(Records from a collection)
-- -- --
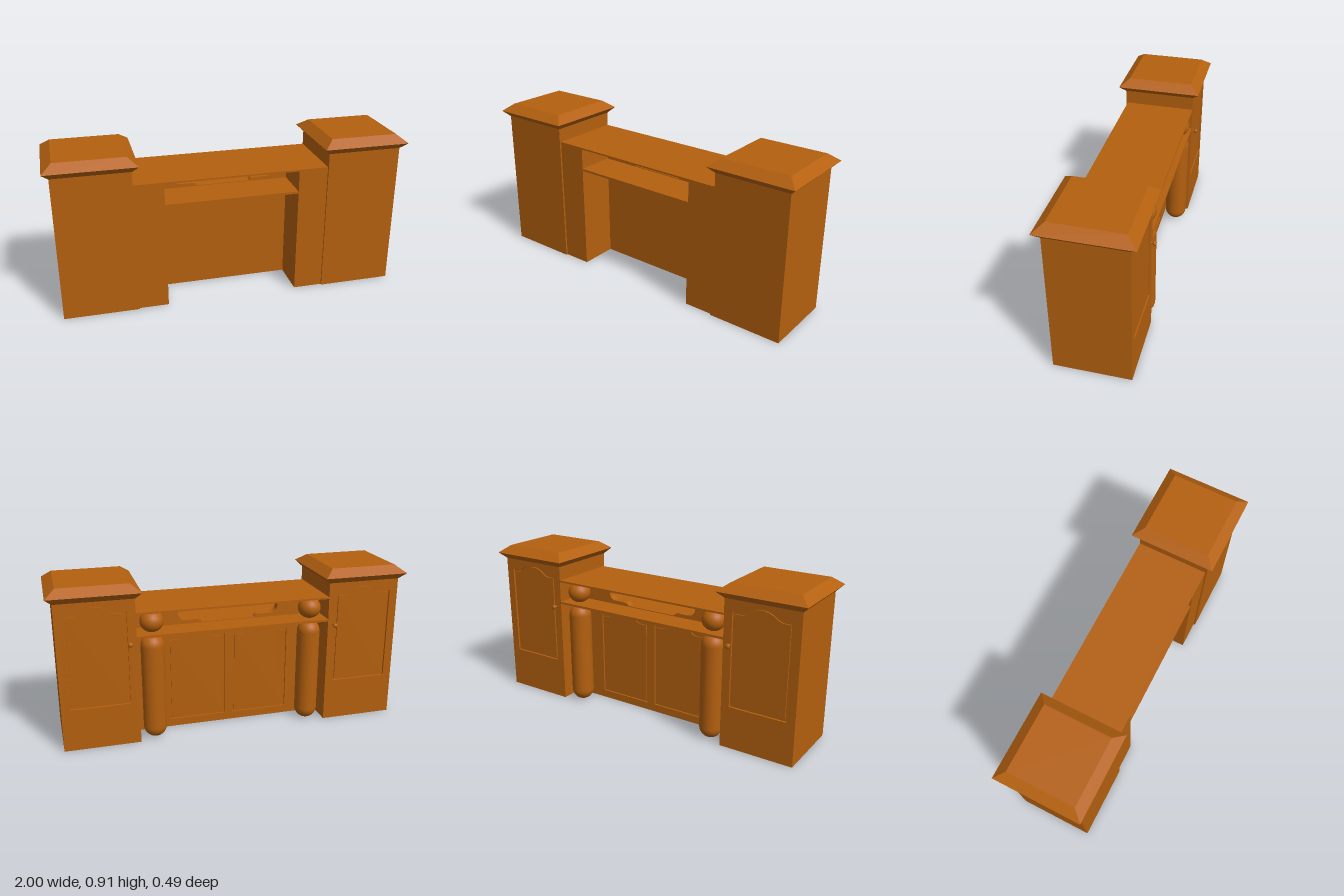
import * as THREE from 'three';

const wood = new THREE.MeshStandardMaterial({ color: 0xb4600f });
const woodFlat = new THREE.MeshStandardMaterial({ color: 0xb4600f, flatShading: true });

function add(parent, name, geometry, material = wood) {
  const mesh = new THREE.Mesh(geometry, material);
  mesh.name = name;
  parent.add(mesh);
  return mesh;
}

// Box given by its limits on each axis
function box(parent, name, x0, x1, y0, y1, z0, z1) {
  const g = new THREE.BoxGeometry(x1 - x0, y1 - y0, z1 - z0);
  g.translate((x0 + x1) / 2, (y0 + y1) / 2, (z0 + z1) / 2);
  return add(parent, name, g);
}

function rect(Type, x0, x1, y0, y1) {
  const p = new Type();
  p.moveTo(x0, y0).lineTo(x1, y0).lineTo(x1, y1).lineTo(x0, y1).closePath();
  return p;
}

// Door panel outline with a cathedral arch on top
function archPanel(Type, cx, halfW, y0, shoulder, peak) {
  const p = new Type(), mid = (shoulder + peak) / 2;
  const a = halfW * 0.78, b = halfW * 0.45;
  p.moveTo(cx - halfW, y0);
  p.lineTo(cx + halfW, y0);
  p.lineTo(cx + halfW, shoulder);
  p.lineTo(cx + a, shoulder);
  p.quadraticCurveTo(cx + a * 0.8, shoulder, cx + b, mid);
  p.quadraticCurveTo(cx + b * 0.5, peak, cx, peak);
  p.quadraticCurveTo(cx - b * 0.5, peak, cx - b, mid);
  p.quadraticCurveTo(cx - a * 0.8, shoulder, cx - a, shoulder);
  p.lineTo(cx - halfW, shoulder);
  p.closePath();
  return p;
}

function extrude(parent, name, shape, z0, z1) {
  const g = new THREE.ExtrudeGeometry(shape, { depth: z1 - z0, bevelEnabled: false, curveSegments: 10 });
  g.translate(0, 0, z0);
  return add(parent, name, g);
}

// Square frustum from y0 to y1 with half widths w0 and w1
function frustum(parent, name, w0, w1, y0, y1) {
  const g = new THREE.CylinderGeometry(w1 * Math.SQRT2, w0 * Math.SQRT2, y1 - y0, 4);
  g.rotateY(Math.PI / 4).translate(0, (y0 + y1) / 2, 0);
  return add(parent, name, g, woodFlat);
}

function tower(side) {
  const t = new THREE.Group();
  t.name = side > 0 ? 'leftTower' : 'rightTower';
  t.position.x = side * 0.755;

  // Hollow body, open at the bottom
  for (const s of [-1, 1]) {
    const x = s * 0.2;
    box(t, 'towerSide', x - 0.01, x + 0.01, 0, 0.83, -0.198, 0.21);
  }
  box(t, 'towerFront', -0.19, 0.19, 0, 0.83, 0.19, 0.21);
  box(t, 'towerBackLining', -0.19, 0.19, 0, 0.83, -0.198, -0.185);

  // Back face with arched door recess and raised field
  const face = rect(THREE.Shape, -0.21, 0.21, 0, 0.83);
  face.holes.push(archPanel(THREE.Path, 0, 0.163, 0.24, 0.765, 0.81));
  extrude(t, 'towerDoorFrame', face, -0.21, -0.198);
  extrude(t, 'towerDoorPanel', archPanel(THREE.Shape, 0, 0.152, 0.252, 0.753, 0.798), -0.206, -0.197);

  // Flared cap
  frustum(t, 'capFlare', 0.21, 0.245, 0.83, 0.865);
  frustum(t, 'capTop', 0.245, 0.19, 0.865, 0.908);

  // Door knob near the inner edge
  const profile = [[0, 0], [0.009, 0], [0.006, 0.006], [0.006, 0.013], [0.013, 0.018], [0.014, 0.024], [0.009, 0.03], [0, 0.031]];
  const knob = add(t, 'doorKnob', new THREE.LatheGeometry(profile.map(p => new THREE.Vector2(...p)), 16));
  knob.rotation.x = -Math.PI / 2;
  knob.position.set(-side * 0.173, 0.585, -0.209);
  return t;
}

export function createModel() {
  const model = new THREE.Group();
  model.name = 'barCounter';
  model.add(tower(1), tower(-1));

  // Counter top and shelf
  box(model, 'counterTop', -0.546, 0.546, 0.74, 0.75, -0.21, 0.2);
  box(model, 'shelf', -0.546, 0.546, 0.607, 0.62, -0.21, 0.199);

  // Lower centre wall with two arched door panels facing the back
  box(model, 'centreWall', -0.546, 0.546, 0, 0.607, -0.055, -0.02);
  const doors = rect(THREE.Shape, -0.546, 0.546, 0, 0.607);
  for (const s of [-1, 1]) {
    doors.holes.push(archPanel(THREE.Path, s * 0.187, 0.163, 0.045, 0.54, 0.585));
    extrude(model, 'centreDoorPanel', archPanel(THREE.Shape, s * 0.187, 0.152, 0.057, 0.528, 0.573), -0.061, -0.054);
  }
  extrude(model, 'centreDoorFrame', doors, -0.065, -0.055);

  // Upper board with a shaped pass-through opening
  const board = rect(THREE.Shape, -0.546, 0.546, 0.62, 0.74);
  const hole = new THREE.Path();
  const lo = 0.641, hi = 0.722, mid = (lo + hi) / 2, r = (hi - lo) / 2;
  hole.moveTo(-0.155, 0.624).lineTo(0.155, 0.624);
  hole.quadraticCurveTo(0.165, lo, 0.19, lo);
  hole.lineTo(0.29 - r, lo);
  hole.absarc(0.29 - r, mid, r, -Math.PI / 2, Math.PI / 2, false);
  hole.lineTo(0.19, hi).quadraticCurveTo(0.165, hi, 0.155, 0.737);
  hole.lineTo(-0.155, 0.737).quadraticCurveTo(-0.165, hi, -0.19, hi);
  hole.lineTo(-0.29 + r, hi);
  hole.absarc(-0.29 + r, mid, r, Math.PI / 2, Math.PI * 1.5, false);
  hole.lineTo(-0.19, lo).quadraticCurveTo(-0.165, lo, -0.155, 0.624);
  board.holes.push(hole);
  extrude(model, 'passThroughBoard', board, -0.065, -0.02);

  for (const s of [-1, 1]) {
    // Front pedestals beside the knee recess
    const p = [s * 0.378, s * 0.546].sort((a, b) => a - b);
    box(model, 'frontPedestal', p[0], p[1], 0, 0.74, -0.02, 0.2);

    // Rounded columns at the back, with a ball above the shelf
    const column = add(model, 'column', new THREE.CapsuleGeometry(0.065, 0.477, 8, 28));
    column.position.set(s * 0.453, 0.3035, -0.145);
    const ball = add(model, 'columnBall', new THREE.SphereGeometry(0.065, 28, 16));
    ball.scale.y = 0.92;
    ball.position.set(s * 0.453, 0.68, -0.145);
  }
  return model;
}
-- -- --
■ **Your instructions**
Please copy, exactly and with nothing else, the lines above beginning at the line that has "t.name = side" and ending with the line that has "const board = rect(THREE.Shape, -0.546, 0.546, 0.62, 0.74);".

■ **Final answer**
  t.name = side > 0 ? 'leftTower' : 'rightTower';
  t.position.x = side * 0.755;

  // Hollow body, open at the bottom
  for (const s of [-1, 1]) {
    const x = s * 0.2;
    box(t, 'towerSide', x - 0.01, x + 0.01, 0, 0.83, -0.198, 0.21);
  }
  box(t, 'towerFront', -0.19, 0.19, 0, 0.83, 0.19, 0.21);
  box(t, 'towerBackLining', -0.19, 0.19, 0, 0.83, -0.198, -0.185);

  // Back face with arched door recess and raised field
  const face = rect(THREE.Shape, -0.21, 0.21, 0, 0.83);
  face.holes.push(archPanel(THREE.Path, 0, 0.163, 0.24, 0.765, 0.81));
  extrude(t, 'towerDoorFrame', face, -0.21, -0.198);
  extrude(t, 'towerDoorPanel', archPanel(THREE.Shape, 0, 0.152, 0.252, 0.753, 0.798), -0.206, -0.197);

  // Flared cap
  frustum(t, 'capFlare', 0.21, 0.245, 0.83, 0.865);
  frustum(t, 'capTop', 0.245, 0.19, 0.865, 0.908);

  // Door knob near the inner edge
  const profile = [[0, 0], [0.009, 0], [0.006, 0.006], [0.006, 0.013], [0.013, 0.018], [0.014, 0.024], [0.009, 0.03], [0, 0.031]];
  const knob = add(t, 'doorKnob', new THREE.LatheGeometry(profile.map(p => new THREE.Vector2(...p)), 16));
  knob.rotation.x = -Math.PI / 2;
  knob.position.set(-side * 0.173, 0.585, -0.209);
  return t;
}

export function createModel() {
  const model = new THREE.Group();
  model.name = 'barCounter';
  model.add(tower(1), tower(-1));

  // Counter top and shelf
  box(model, 'counterTop', -0.546, 0.546, 0.74, 0.75, -0.21, 0.2);
  box(model, 'shelf', -0.546, 0.546, 0.607, 0.62, -0.21, 0.199);

  // Lower centre wall with two arched door panels facing the back
  box(model, 'centreWall', -0.546, 0.546, 0, 0.607, -0.055, -0.02);
  const doors = rect(THREE.Shape, -0.546, 0.546, 0, 0.607);
  for (const s of [-1, 1]) {
    doors.holes.push(archPanel(THREE.Path, s * 0.187, 0.163, 0.045, 0.54, 0.585));
    extrude(model, 'centreDoorPanel', archPanel(THREE.Shape, s * 0.187, 0.152, 0.057, 0.528, 0.573), -0.061, -0.054);
  }
  extrude(model, 'centreDoorFrame', doors, -0.065, -0.055);

  // Upper board with a shaped pass-through opening
  const board = rect(THREE.Shape, -0.546, 0.546, 0.62, 0.74);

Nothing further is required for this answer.